(Rendered images with source text)
== Segment start ==

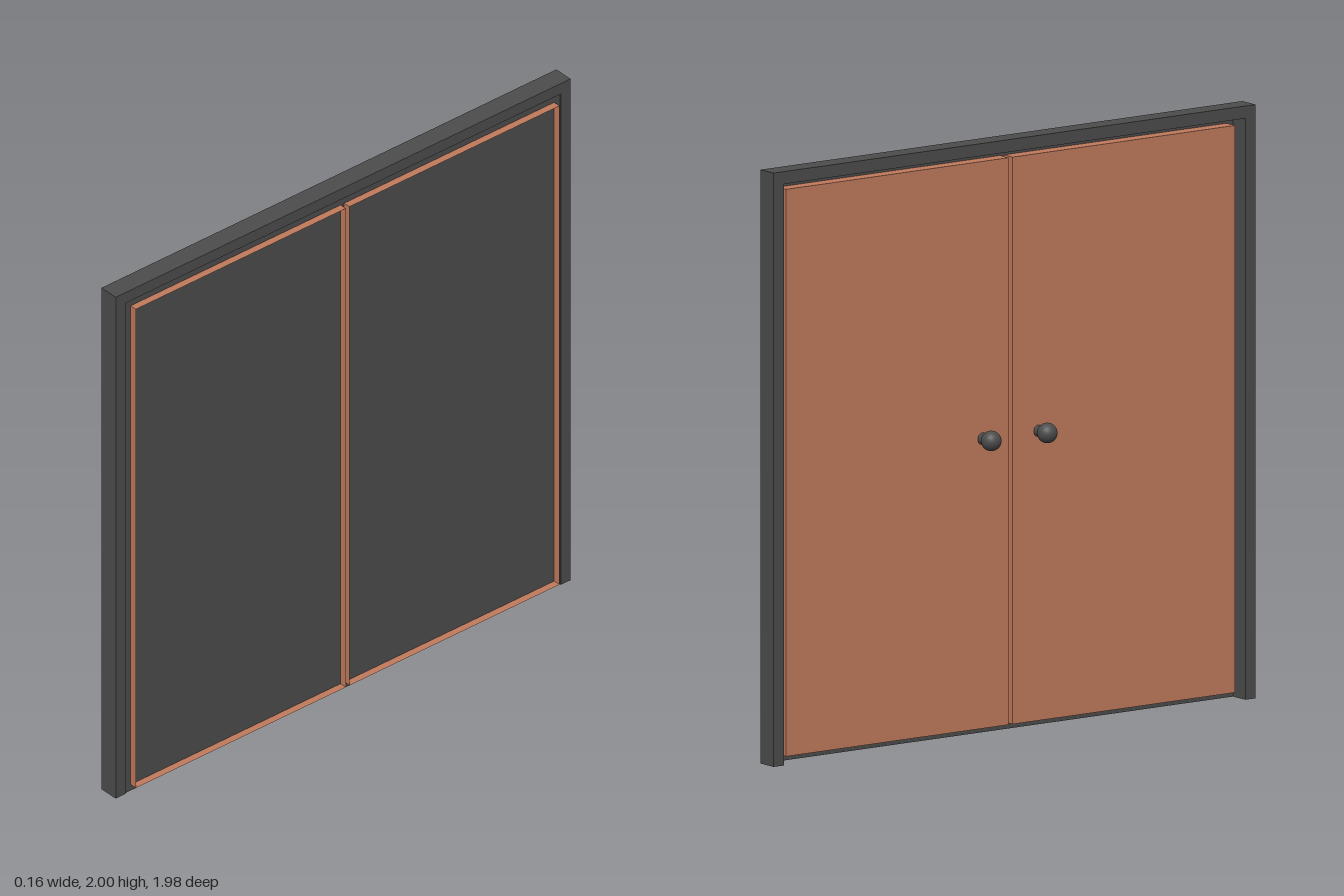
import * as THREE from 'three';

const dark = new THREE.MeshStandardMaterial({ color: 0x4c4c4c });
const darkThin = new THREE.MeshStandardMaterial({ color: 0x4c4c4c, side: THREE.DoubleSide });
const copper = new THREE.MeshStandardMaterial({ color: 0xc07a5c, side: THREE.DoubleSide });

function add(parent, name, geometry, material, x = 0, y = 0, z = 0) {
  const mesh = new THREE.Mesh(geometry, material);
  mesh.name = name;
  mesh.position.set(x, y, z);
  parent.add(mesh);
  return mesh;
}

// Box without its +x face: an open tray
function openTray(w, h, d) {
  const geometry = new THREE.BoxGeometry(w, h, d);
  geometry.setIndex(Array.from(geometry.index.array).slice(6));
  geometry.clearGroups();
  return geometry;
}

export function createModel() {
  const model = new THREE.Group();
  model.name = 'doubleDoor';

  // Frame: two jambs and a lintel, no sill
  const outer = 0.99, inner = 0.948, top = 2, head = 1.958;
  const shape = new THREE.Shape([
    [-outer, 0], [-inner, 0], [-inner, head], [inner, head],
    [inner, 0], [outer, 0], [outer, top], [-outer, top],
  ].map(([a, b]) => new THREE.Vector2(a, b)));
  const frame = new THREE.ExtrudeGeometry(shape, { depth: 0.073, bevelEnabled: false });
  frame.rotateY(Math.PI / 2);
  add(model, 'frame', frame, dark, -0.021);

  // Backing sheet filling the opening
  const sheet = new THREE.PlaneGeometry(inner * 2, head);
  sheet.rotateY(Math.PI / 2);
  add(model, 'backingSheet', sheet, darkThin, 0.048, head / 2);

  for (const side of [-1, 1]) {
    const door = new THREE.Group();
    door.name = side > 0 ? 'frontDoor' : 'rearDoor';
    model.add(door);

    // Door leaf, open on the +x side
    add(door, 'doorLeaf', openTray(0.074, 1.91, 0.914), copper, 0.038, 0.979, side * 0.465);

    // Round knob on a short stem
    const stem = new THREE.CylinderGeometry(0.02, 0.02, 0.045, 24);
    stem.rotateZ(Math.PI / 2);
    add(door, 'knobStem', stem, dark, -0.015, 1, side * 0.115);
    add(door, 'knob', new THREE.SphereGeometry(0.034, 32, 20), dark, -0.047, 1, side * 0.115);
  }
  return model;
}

== Segment end ==

Your task is to retype the entries verbatim, starting with the line that holds "const sheet = new" and stopping after the line that holds "stem.rotateZ(Math.PI / 2);".

  const sheet = new THREE.PlaneGeometry(inner * 2, head);
  sheet.rotateY(Math.PI / 2);
  add(model, 'backingSheet', sheet, darkThin, 0.048, head / 2);

  for (const side of [-1, 1]) {
    const door = new THREE.Group();
    door.name = side > 0 ? 'frontDoor' : 'rearDoor';
    model.add(door);

    // Door leaf, open on the +x side
    add(door, 'doorLeaf', openTray(0.074, 1.91, 0.914), copper, 0.038, 0.979, side * 0.465);

    // Round knob on a short stem
    const stem = new THREE.CylinderGeometry(0.02, 0.02, 0.045, 24);
    stem.rotateZ(Math.PI / 2);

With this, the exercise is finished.